Defensive end Jared Allen, the most menacing (and irreverent) member of Minnesota's defense, will do a little extra film study this week.
Mapping a path to the quarterback? Breaking down the tendencies of an offensive tackle? Sure, he'll do some of that. But this is a different kind of film study.
"I'm going to watch 'Road House,' " Allen said, referring to the 1989 action flick starring Patrick Swayze as a bouncer hired to tame an unruly bar. "He just goes in there and kicks the crap out of everybody. I mean, if you can't get inspired by Patrick Swayze, then you just better give it up."
The Vikings don't have to look far for inspiration this week, of course. On Sunday, they play at New Orleans -- in a raucous road house, against the NFL's most prolific offense -- with a trip to the Super Bowl at stake.
It will be a major test for a Minnesota defense that absolutely throttled Dallas in a divisional game Sunday, holding the Cowboys to season lows in points (three), yards (248) and first downs (16) in a 34-3 demolition.
The Vikings sacked Tony Romo six times, hit him at least 10 others, and forced three turnovers.
"He was wide-eyed a lot," Vikings defensive tackle Kevin Williams told reporters afterward. "We were getting after him from the start, and that's what it's going to take next week too."
Getting to Drew Brees won't be easy. Twenty-four quarterbacks were sacked more than him (20), and the Saints have blocked 4-3 defenses -- like the Vikings' -- better than 3-4 schemes.
"What we saw the Minnesota Vikings do to the Dallas Cowboys, just overpowering their offensive line, that will not happen this weekend down in New Orleans," CBS analyst Phil Simms said. "New Orleans' offensive line, they're like blocks of granite. They can stay in there, not retreat, and they've blocked some pretty good defensive lines over the year. I think they'll give Drew Brees time to throw."
The Vikings have surprised people before. The defense has absorbed its share of body blows this season, the biggest being the loss of middle linebacker and emotional leader E.J. Henderson to a broken leg, and the off-and-on status of star cornerback Antoine Winfield, who sat out six games because of a sprained foot.
The strength of the defense is the front four, with the "Williams Wall" in the middle -- unrelated tackles Pat and Kevin Williams -- and Allen and Ray Edwards at the ends. Edwards had three sacks against the Cowboys before leaving because of a sprained knee.
Edwards sat out of practice Wednesday and spent eight hours in the training room receiving treatment on his right knee. He told reporters his knee is "good."

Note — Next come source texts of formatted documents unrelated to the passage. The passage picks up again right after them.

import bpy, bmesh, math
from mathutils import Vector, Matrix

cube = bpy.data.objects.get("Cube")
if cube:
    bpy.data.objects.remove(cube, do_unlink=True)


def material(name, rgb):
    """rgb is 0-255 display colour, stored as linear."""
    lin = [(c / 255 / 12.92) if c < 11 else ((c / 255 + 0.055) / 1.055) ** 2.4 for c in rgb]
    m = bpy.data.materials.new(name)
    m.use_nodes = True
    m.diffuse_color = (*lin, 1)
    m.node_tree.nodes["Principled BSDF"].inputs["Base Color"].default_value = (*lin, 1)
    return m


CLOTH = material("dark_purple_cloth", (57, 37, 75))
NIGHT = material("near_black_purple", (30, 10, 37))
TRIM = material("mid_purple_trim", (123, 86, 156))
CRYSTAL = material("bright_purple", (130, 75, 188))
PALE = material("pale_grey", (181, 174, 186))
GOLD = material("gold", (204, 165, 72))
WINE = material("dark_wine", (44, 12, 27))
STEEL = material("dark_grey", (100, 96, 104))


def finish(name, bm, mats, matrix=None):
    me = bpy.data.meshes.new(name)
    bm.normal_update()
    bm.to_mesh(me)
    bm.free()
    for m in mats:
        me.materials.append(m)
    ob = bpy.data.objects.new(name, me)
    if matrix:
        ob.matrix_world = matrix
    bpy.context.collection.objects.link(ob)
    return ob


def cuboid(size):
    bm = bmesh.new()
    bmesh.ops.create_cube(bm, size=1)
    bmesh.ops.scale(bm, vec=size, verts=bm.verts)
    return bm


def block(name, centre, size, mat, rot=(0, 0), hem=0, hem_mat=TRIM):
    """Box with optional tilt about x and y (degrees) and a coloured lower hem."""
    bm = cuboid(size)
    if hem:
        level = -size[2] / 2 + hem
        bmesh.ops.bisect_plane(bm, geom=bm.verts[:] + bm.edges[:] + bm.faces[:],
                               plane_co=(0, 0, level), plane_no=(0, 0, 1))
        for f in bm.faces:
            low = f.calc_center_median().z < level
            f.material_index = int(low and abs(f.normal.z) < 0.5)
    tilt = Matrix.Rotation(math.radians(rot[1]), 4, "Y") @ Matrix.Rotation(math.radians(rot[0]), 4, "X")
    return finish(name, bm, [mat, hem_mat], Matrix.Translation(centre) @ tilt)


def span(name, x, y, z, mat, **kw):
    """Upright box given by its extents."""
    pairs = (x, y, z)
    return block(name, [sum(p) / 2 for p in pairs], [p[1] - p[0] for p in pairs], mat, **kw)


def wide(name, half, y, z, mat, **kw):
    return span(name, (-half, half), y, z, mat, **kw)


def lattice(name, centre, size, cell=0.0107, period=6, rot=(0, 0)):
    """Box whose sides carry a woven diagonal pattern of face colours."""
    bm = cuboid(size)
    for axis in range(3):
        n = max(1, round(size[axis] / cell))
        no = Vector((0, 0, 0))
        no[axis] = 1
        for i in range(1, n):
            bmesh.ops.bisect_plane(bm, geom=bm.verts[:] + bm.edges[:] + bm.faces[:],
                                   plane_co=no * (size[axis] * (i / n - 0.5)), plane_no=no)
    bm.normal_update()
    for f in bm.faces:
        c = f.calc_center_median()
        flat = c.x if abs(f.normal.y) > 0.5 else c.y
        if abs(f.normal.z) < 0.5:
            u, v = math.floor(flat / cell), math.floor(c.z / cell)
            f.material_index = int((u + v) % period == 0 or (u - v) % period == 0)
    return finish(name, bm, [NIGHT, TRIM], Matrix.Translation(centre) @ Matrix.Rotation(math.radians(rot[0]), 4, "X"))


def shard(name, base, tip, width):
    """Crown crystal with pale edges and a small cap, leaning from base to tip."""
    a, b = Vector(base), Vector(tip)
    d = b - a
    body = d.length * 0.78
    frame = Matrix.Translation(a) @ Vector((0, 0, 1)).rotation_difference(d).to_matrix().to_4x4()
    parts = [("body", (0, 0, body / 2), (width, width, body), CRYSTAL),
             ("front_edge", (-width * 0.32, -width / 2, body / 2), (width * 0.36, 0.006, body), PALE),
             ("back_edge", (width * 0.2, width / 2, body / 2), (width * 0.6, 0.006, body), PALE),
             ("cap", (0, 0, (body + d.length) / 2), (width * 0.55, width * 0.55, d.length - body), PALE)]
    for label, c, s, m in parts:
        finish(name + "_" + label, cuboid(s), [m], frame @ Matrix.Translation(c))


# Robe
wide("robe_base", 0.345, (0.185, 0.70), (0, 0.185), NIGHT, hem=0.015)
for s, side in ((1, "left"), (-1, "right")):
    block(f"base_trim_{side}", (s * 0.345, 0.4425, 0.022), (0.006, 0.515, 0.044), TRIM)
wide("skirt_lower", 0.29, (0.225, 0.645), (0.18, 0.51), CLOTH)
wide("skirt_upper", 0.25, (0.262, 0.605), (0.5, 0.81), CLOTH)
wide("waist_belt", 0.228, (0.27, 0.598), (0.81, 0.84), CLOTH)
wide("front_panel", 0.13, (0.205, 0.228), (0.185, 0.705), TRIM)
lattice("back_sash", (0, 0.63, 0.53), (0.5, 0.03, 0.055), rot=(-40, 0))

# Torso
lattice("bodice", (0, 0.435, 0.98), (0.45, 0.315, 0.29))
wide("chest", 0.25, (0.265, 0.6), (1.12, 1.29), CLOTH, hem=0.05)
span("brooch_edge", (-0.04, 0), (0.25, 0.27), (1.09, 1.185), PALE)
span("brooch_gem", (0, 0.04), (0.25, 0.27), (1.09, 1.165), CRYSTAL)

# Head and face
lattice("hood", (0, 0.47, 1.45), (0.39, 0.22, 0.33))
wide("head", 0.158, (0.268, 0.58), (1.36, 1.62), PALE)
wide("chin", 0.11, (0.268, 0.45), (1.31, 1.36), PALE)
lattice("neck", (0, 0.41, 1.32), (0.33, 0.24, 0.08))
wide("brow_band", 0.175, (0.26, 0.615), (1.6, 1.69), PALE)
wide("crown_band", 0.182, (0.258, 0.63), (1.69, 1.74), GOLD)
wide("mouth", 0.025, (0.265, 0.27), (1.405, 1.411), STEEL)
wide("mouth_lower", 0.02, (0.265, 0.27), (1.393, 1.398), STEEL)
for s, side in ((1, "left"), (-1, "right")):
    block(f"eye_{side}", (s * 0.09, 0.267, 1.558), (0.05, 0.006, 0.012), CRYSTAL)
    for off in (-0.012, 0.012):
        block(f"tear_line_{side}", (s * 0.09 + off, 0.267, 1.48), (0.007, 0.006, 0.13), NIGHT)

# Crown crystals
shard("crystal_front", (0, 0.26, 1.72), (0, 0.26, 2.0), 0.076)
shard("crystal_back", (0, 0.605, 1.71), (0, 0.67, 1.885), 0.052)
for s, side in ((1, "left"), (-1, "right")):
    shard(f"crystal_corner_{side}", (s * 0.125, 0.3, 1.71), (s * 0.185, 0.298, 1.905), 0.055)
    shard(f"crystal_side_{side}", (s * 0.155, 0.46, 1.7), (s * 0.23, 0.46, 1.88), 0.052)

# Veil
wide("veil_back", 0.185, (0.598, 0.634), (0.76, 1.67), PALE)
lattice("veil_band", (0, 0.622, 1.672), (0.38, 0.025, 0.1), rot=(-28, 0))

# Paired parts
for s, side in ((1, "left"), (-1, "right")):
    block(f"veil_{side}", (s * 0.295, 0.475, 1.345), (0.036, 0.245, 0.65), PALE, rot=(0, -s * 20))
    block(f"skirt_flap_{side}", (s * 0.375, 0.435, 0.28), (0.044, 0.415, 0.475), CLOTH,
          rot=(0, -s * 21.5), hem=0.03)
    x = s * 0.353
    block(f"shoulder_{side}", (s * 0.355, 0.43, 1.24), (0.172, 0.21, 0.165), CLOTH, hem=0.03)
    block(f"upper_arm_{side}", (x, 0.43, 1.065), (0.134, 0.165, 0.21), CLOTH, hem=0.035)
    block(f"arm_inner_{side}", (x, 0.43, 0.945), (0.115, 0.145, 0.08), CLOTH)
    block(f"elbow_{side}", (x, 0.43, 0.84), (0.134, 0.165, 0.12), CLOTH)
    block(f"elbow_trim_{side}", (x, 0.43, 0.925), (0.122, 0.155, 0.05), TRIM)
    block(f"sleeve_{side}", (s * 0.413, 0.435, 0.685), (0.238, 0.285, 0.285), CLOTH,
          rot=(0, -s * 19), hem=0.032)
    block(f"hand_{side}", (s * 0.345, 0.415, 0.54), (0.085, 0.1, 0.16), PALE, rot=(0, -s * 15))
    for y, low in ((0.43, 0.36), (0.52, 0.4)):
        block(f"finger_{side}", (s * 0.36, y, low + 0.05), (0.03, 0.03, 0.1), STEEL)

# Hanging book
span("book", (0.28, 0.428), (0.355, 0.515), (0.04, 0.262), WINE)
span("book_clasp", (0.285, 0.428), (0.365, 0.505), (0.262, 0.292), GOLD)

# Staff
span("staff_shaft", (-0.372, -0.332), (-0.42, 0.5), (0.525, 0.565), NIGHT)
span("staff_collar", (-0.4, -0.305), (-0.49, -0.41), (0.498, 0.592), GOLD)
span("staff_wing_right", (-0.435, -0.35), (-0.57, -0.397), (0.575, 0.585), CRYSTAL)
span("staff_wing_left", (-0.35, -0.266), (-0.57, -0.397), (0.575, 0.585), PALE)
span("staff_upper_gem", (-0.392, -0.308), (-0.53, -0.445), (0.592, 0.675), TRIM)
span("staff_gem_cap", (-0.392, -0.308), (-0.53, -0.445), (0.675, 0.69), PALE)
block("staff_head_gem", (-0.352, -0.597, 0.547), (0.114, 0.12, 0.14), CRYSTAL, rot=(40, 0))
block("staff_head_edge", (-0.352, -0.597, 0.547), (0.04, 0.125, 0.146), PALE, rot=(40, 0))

Through injuries and adversity, the Vikings' defense has maintained a level of excellence, finishing both this and last season ranked sixth overall. They were second against the rush this season, after finishing No. 1 in 2008 and '07.
Much of that credit belongs to defensive coordinator Leslie Frazier, who has emerged as a top head-coaching candidate (although Buffalo, which interviewed him, wound up hiring Chan Gailey instead).
For the moment, Frazier, Allen and the rest of the Vikings are focused on the task at hand.
"You don't get one game from the Big Show often," Allen said. "But you know you've got to keep it in perspective. . . .
"This is what we play for, the ability to have a chance to go to the Super Bowl, and we're one game away. But the Saints are sitting there saying the same thing . . . If you lose this one, you're sitting at home on the couch, watching the final game."
And if that were the case, who knows whether Allen would tune in. He might just trade that blockbuster for Blockbuster, and cue "Road House" again.